TASK ITEM :: Search the entries below for "name" and copy each matching line.

BEGIN DATA EXCERPTS

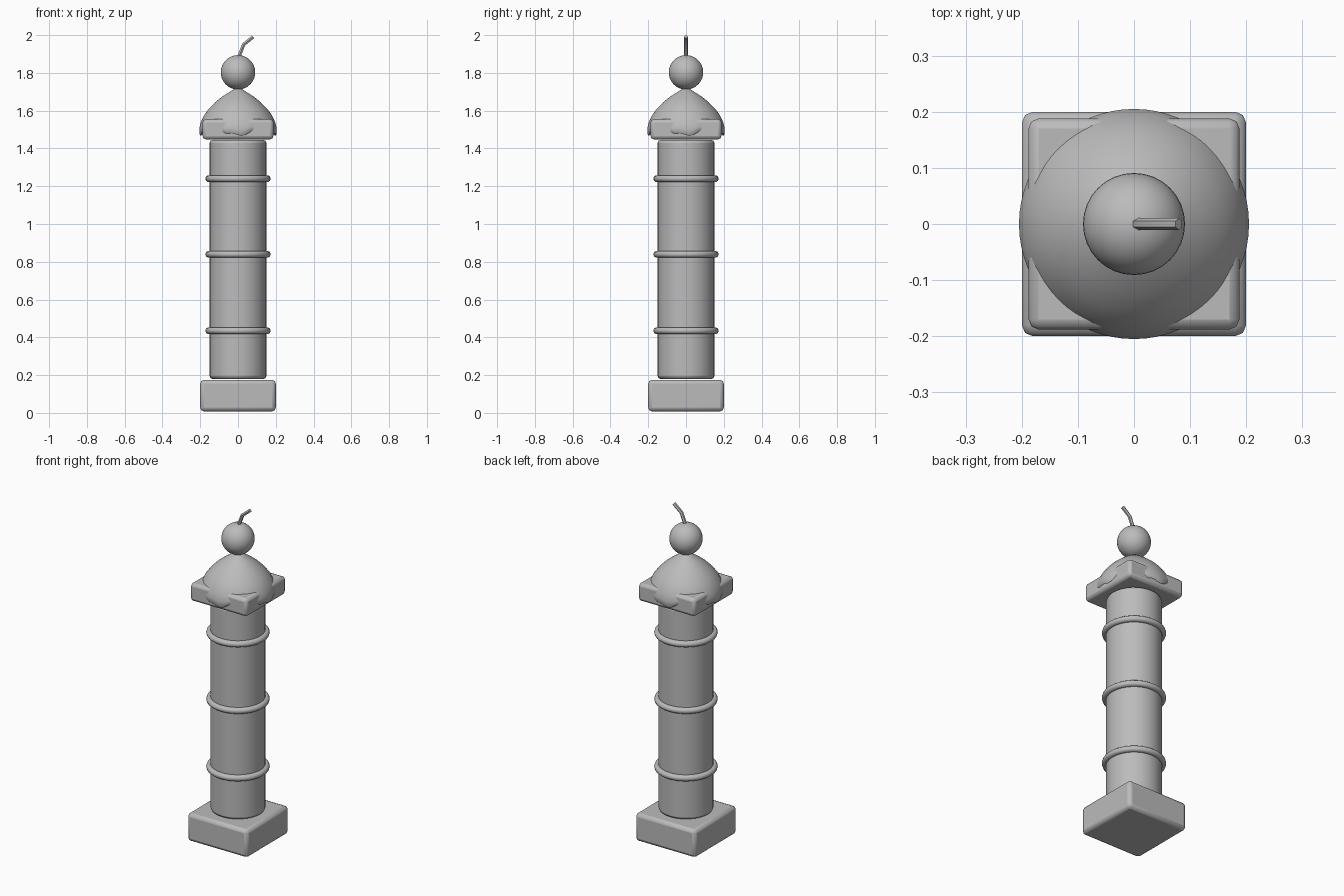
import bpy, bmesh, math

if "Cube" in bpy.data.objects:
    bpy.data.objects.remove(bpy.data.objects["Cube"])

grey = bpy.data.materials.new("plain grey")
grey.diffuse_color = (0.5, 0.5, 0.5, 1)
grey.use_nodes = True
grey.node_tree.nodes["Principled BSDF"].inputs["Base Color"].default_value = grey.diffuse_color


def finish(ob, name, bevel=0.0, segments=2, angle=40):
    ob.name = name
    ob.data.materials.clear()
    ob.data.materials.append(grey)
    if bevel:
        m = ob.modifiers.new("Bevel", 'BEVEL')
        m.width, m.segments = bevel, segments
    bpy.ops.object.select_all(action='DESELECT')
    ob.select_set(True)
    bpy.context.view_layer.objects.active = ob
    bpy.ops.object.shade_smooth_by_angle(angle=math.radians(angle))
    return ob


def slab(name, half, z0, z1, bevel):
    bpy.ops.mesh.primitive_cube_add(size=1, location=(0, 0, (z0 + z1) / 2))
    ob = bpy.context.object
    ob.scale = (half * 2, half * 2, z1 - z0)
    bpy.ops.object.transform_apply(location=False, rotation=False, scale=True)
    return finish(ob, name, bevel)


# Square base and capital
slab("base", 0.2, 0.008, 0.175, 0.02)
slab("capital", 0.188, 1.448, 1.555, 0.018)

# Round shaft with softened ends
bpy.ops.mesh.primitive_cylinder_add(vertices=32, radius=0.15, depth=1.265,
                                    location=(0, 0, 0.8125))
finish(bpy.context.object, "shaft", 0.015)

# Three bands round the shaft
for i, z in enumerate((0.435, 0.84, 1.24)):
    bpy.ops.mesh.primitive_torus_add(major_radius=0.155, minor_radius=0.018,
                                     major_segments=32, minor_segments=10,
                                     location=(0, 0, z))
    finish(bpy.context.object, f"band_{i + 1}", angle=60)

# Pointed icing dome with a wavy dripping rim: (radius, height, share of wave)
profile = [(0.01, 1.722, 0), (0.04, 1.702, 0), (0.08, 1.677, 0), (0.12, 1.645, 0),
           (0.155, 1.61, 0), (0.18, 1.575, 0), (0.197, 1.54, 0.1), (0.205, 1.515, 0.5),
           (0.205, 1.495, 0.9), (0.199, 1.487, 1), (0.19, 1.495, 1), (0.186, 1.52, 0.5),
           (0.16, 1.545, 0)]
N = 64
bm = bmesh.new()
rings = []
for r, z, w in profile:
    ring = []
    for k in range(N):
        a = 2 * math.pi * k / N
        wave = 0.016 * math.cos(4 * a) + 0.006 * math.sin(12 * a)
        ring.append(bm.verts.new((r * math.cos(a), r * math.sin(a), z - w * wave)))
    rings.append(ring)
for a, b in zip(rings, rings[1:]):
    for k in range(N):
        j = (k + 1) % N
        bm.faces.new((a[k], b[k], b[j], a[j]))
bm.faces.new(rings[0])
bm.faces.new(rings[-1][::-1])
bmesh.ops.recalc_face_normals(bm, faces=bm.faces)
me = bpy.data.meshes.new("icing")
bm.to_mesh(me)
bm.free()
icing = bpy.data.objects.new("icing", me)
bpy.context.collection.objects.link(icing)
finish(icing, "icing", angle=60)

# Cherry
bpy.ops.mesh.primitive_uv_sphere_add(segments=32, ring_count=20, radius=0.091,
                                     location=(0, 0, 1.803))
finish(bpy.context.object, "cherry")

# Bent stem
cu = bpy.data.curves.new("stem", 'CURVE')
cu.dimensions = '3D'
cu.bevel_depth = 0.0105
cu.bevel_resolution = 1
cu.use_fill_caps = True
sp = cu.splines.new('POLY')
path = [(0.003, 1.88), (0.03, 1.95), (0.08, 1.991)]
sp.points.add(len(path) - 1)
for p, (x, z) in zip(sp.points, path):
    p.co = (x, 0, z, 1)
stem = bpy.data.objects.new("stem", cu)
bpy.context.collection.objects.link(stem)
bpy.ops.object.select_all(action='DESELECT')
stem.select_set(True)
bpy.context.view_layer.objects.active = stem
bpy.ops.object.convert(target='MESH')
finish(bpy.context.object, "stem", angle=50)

END DATA EXCERPTS

ANSWER BOX ::
def finish(ob, name, bevel=0.0, segments=2, angle=40):
    ob.name = name
def slab(name, half, z0, z1, bevel):
    return finish(ob, name, bevel)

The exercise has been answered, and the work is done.